*GIVEN DATA*

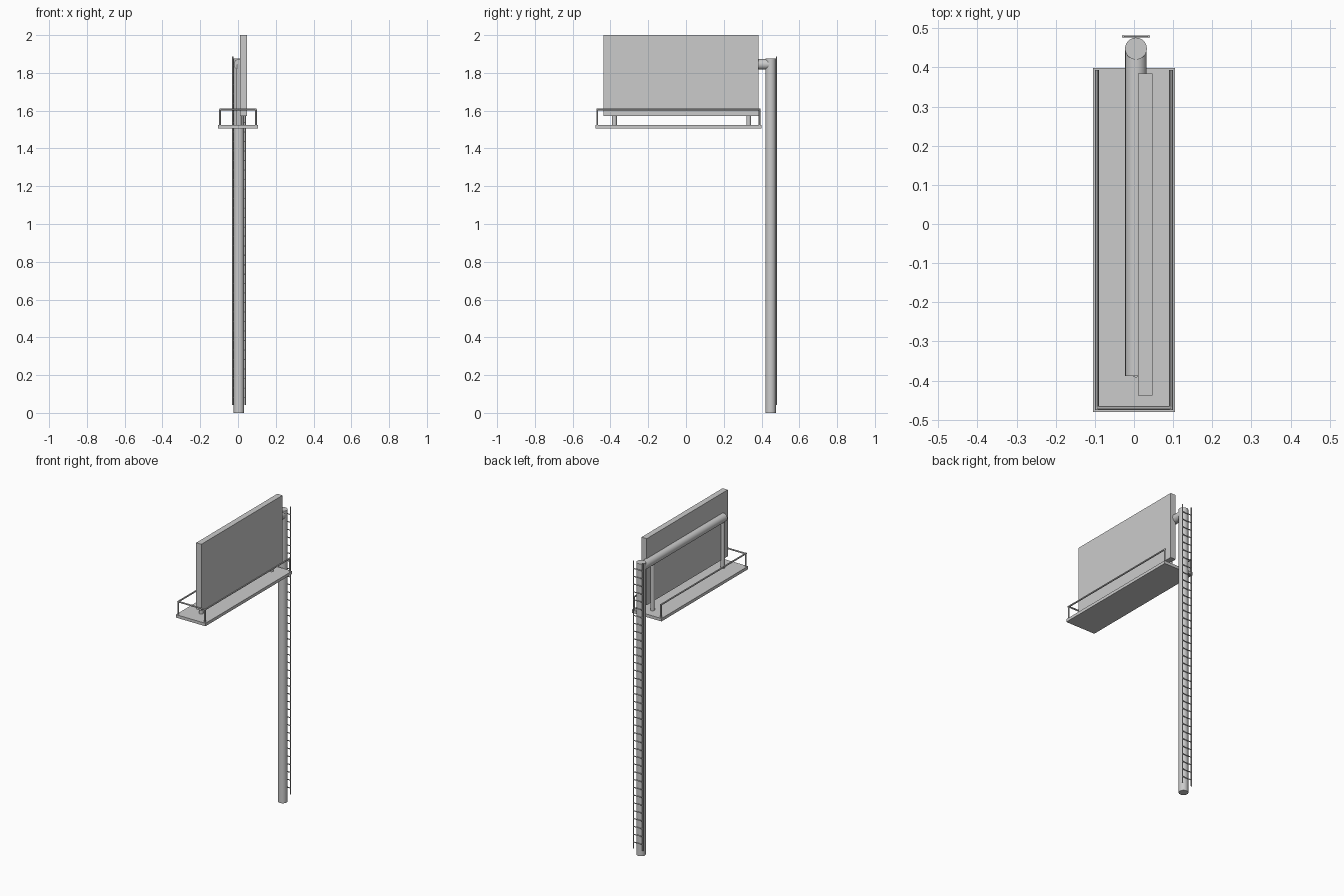
import bpy
from mathutils import Vector

if "Cube" in bpy.data.objects:
    bpy.data.objects.remove(bpy.data.objects["Cube"])

CX = 0.005  # shared x centre of pole, beam and ladder


def finish(obj, name, smooth=False):
    obj.name = name
    if smooth:
        bpy.ops.object.shade_smooth_by_angle()
    return obj


def box(name, lo, hi):
    lo, hi = Vector(lo), Vector(hi)
    bpy.ops.mesh.primitive_cube_add(size=1, location=(lo + hi) / 2)
    obj = bpy.context.object
    obj.scale = hi - lo
    bpy.ops.object.transform_apply(location=False, rotation=False, scale=True)
    return finish(obj, name)


def tube(name, a, b, radius, sides=24):
    a, b = Vector(a), Vector(b)
    d = b - a
    bpy.ops.mesh.primitive_cylinder_add(
        vertices=sides, radius=radius, depth=d.length, location=(a + b) / 2,
        rotation=d.to_track_quat('Z', 'Y').to_euler())
    return finish(bpy.context.object, name, True)


# Support pole and horizontal beam
tube("pole", (CX, 0.448, 0), (CX, 0.448, 1.876), 0.028)
tube("beam", (CX, 0.45, 1.845), (CX, -0.388, 1.845), 0.0275)

# Sign board
box("sign_board", (0.01, -0.438, 1.573), (0.047, 0.384, 2.0))

# Hangers from the beam to the walkway
for i, y in enumerate((-0.379, 0.332)):
    tube(f"hanger_{i}", (CX, y, 1.515), (CX, y, 1.845), 0.013, 16)

# Walkway platform
box("walkway", (-0.105, -0.48, 1.505), (0.105, 0.399, 1.524))

# Handrail around three sides, open at the ladder end
RX, Y0, Y1, RZ, RR = 0.095, -0.47, 0.389, 1.606, 0.005
for side, x in (("left", -RX), ("right", RX)):
    tube(f"rail_{side}", (x, Y0 - RR, RZ), (x, Y1 + RR, RZ), RR, 8)
    for end, y in (("front", Y0), ("back", Y1)):
        tube(f"rail_post_{side}_{end}", (x, y, 1.52), (x, y, RZ), RR, 8)
tube("rail_end", (-RX, Y0, RZ), (RX, Y0, RZ), RR, 8)

# Ladder on the back of the pole
LY, HALF, Z0, Z1 = 0.479, 0.033, 0.042, 1.888
for side, s in (("left", -1), ("right", 1)):
    tube(f"ladder_stile_{side}", (CX + s * HALF, LY, Z0), (CX + s * HALF, LY, Z1), 0.0035, 8)
RUNGS = 36
for i in range(RUNGS):
    z = Z0 + 0.04 + i * (Z1 - Z0 - 0.09) / (RUNGS - 1)
    tube(f"ladder_rung_{i}", (CX - HALF, LY, z), (CX + HALF, LY, z), 0.003, 8)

*WHAT NEEDS TO BE DONE*
What is needed is an exact copy of the lines above, from the one containing "# Handrail around" through the one containing "z = Z0 + 0.04", with nothing added.

*RESULT FOR THIS TASK*
# Handrail around three sides, open at the ladder end
RX, Y0, Y1, RZ, RR = 0.095, -0.47, 0.389, 1.606, 0.005
for side, x in (("left", -RX), ("right", RX)):
    tube(f"rail_{side}", (x, Y0 - RR, RZ), (x, Y1 + RR, RZ), RR, 8)
    for end, y in (("front", Y0), ("back", Y1)):
        tube(f"rail_post_{side}_{end}", (x, y, 1.52), (x, y, RZ), RR, 8)
tube("rail_end", (-RX, Y0, RZ), (RX, Y0, RZ), RR, 8)

# Ladder on the back of the pole
LY, HALF, Z0, Z1 = 0.479, 0.033, 0.042, 1.888
for side, s in (("left", -1), ("right", 1)):
    tube(f"ladder_stile_{side}", (CX + s * HALF, LY, Z0), (CX + s * HALF, LY, Z1), 0.0035, 8)
RUNGS = 36
for i in range(RUNGS):
    z = Z0 + 0.04 + i * (Z1 - Z0 - 0.09) / (RUNGS - 1)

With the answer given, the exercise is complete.